The nectar of the California Buckeye attracts hummingbirds, native bees and butterflies.
California Buckeye is poisonous to livestock, Asian honey bees, and fish. Its seeds are toxic unless processed. It is deer-resistant.
While Toyon likes full sun, it can tolerate full shade, and will grow in a variety of soils (pH 5 to 8), and can help stabilize a ridge or bank. It is drought tolerant after a few years, but will tolerate some water if drainage is good.
Toyon attracts a wide range of pollinator insects including native bees, pollinator flies, and butterflies. Winter fruit attracts cedar waxwings, towhees, finches, flickers, grosbeaks, bluebirds, robins, thrushes, mockingbirds, quail, tanagers, warblers and sparrows. Often the ripe berries ferment before they are eaten, so birds may get a little tipsy. Mammals, including coyotes and bears, also eat and disperse the berries.
Toyon is susceptible to fire blight and root rot (if over-watered). Over time, it will become deer resistant.
California Flannelbush likes sun to part shade.

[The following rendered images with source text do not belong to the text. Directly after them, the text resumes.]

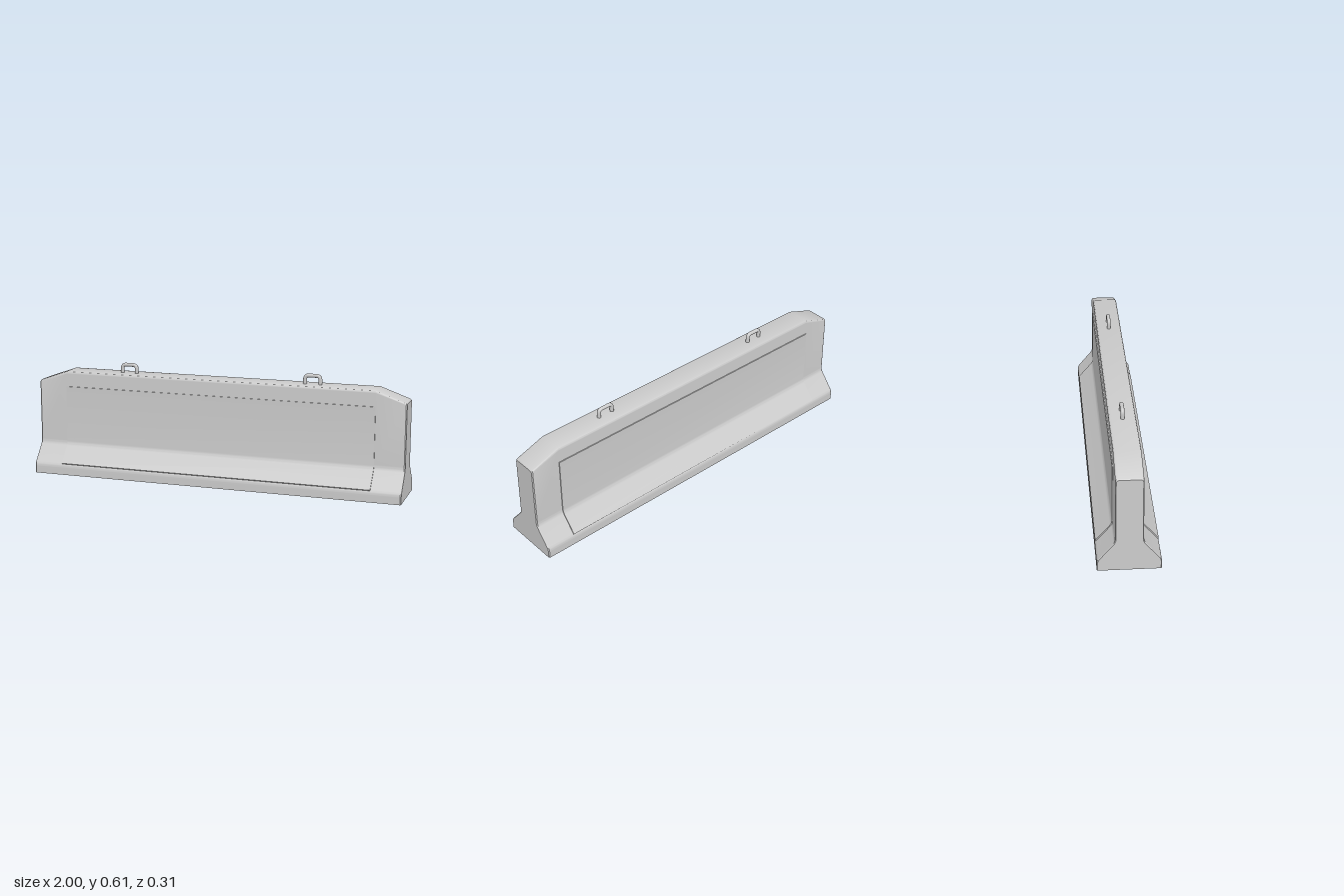
import * as THREE from 'three';
import { toCreasedNormals } from 'three/addons/utils/BufferGeometryUtils.js';

const material = new THREE.MeshStandardMaterial({ color: 0xcccccc });

// Closed shape from corners [x, y, radius], with rounded corners
function roundedShape(corners) {
  const shape = new THREE.Shape();
  const n = corners.length;
  corners.forEach(([x, y, r = 0], i) => {
    const p = new THREE.Vector2(x, y);
    const toward = (j) => {
      const q = new THREE.Vector2(corners[j][0], corners[j][1]);
      return q.sub(p).setLength(r).add(p);
    };
    const a = toward((i + n - 1) % n);
    const b = toward((i + 1) % n);
    if (i === 0) shape.moveTo(a.x, a.y);
    else shape.lineTo(a.x, a.y);
    if (r > 0) shape.quadraticCurveTo(x, y, b.x, b.y);
  });
  shape.closePath();
  return shape;
}

// Extrudes a (z, y) section along x, centred on x = 0
function extrudeAlongX(shape, length, steps = 1) {
  const geo = new THREE.ExtrudeGeometry(shape, {
    depth: length, steps, bevelEnabled: false, curveSegments: 6,
  });
  geo.translate(0, 0, -length / 2);
  geo.rotateY(-Math.PI / 2);
  geo.scale(1, 1, 1);
  return geo;
}

function addMesh(parent, geo, name) {
  const mesh = new THREE.Mesh(geo, material);
  mesh.name = name;
  parent.add(mesh);
  return mesh;
}

// Barrier body: flared foot, straight wall, sloping top at both ends
function bodyGeometry() {
  const half = [
    [0.153, 0, 0], [0.153, 0.052, 0.014], [0.067, 0.155, 0.018], [0.066, 0.552, 0.014],
  ];
  const mirrored = half.map(([z, y, r]) => [-z, y, r]).reverse();
  const geo = extrudeAlongX(roundedShape([...half, ...mirrored]), 2, 5);
  const stations = [-1, -0.995, -0.84, 0.84, 0.995, 1];
  const drops = [0.06, 0.055, 0, 0, 0.055, 0.06];
  const pos = geo.attributes.position;
  for (let i = 0; i < pos.count; i++) {
    const s = Math.round((pos.getX(i) + 1) / 0.4);
    const y = pos.getY(i);
    const z = pos.getZ(i);
    pos.setX(i, stations[s]);
    if (y > 0.4) pos.setY(i, y - drops[s]);
    // slim chamfer around the end faces
    if (s === 0 || s === 5) pos.setZ(i, z - Math.sign(z) * 0.004);
  }
  return toCreasedNormals(geo, 0.55);
}

// Thin raised panel that follows the wall and the flare
function panelGeometry() {
  const shape = roundedShape([
    [0.152, 0.063], [0.071, 0.158, 0.018], [0.071, 0.469], [0.05, 0.469],
    [0.05, 0.15], [0.14, 0.055], [0.147, 0.058],
  ]);
  return toCreasedNormals(extrudeAlongX(shape, 1.686), 0.55);
}

// Bent-bar lifting loop
function loopGeometry() {
  const w = 0.04, top = 0.595, r = 0.02, foot = 0.53;
  const v = (x, y) => new THREE.Vector3(x, y, 0);
  const path = new THREE.CurvePath();
  path.add(new THREE.LineCurve3(v(-w, foot), v(-w, top - r)));
  path.add(new THREE.QuadraticBezierCurve3(v(-w, top - r), v(-w, top), v(-w + r, top)));
  path.add(new THREE.LineCurve3(v(-w + r, top), v(w - r, top)));
  path.add(new THREE.QuadraticBezierCurve3(v(w - r, top), v(w, top), v(w, top - r)));
  path.add(new THREE.LineCurve3(v(w, top - r), v(w, foot)));
  return new THREE.TubeGeometry(path, 40, 0.01, 12, false);
}

export function createModel() {
  const model = new THREE.Group();
  model.name = 'concreteBarrier';

  addMesh(model, bodyGeometry(), 'barrierBody');

  const panel = panelGeometry();
  addMesh(model, panel, 'frontPanel');
  addMesh(model, panel, 'backPanel').rotation.y = Math.PI;

  const loop = loopGeometry();
  for (const side of [-1, 1]) {
    addMesh(model, loop, side < 0 ? 'rightLiftingLoop' : 'leftLiftingLoop').position.x = side * 0.502;
  }
  return model;
}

It is drought tolerant and needs no summer water but must have good drainage, preferring well-drained (sandy) soils (pH 6 to 8) near natural drainage channels (placement along the top of a riverbank is ideal.
California Flannelbush attracts bees and butterflies, has few pest problems, and is deer resistant.
The following two charts refer to plants referenced in the three part series on native plants that thrive in Chico and Lindo Channel.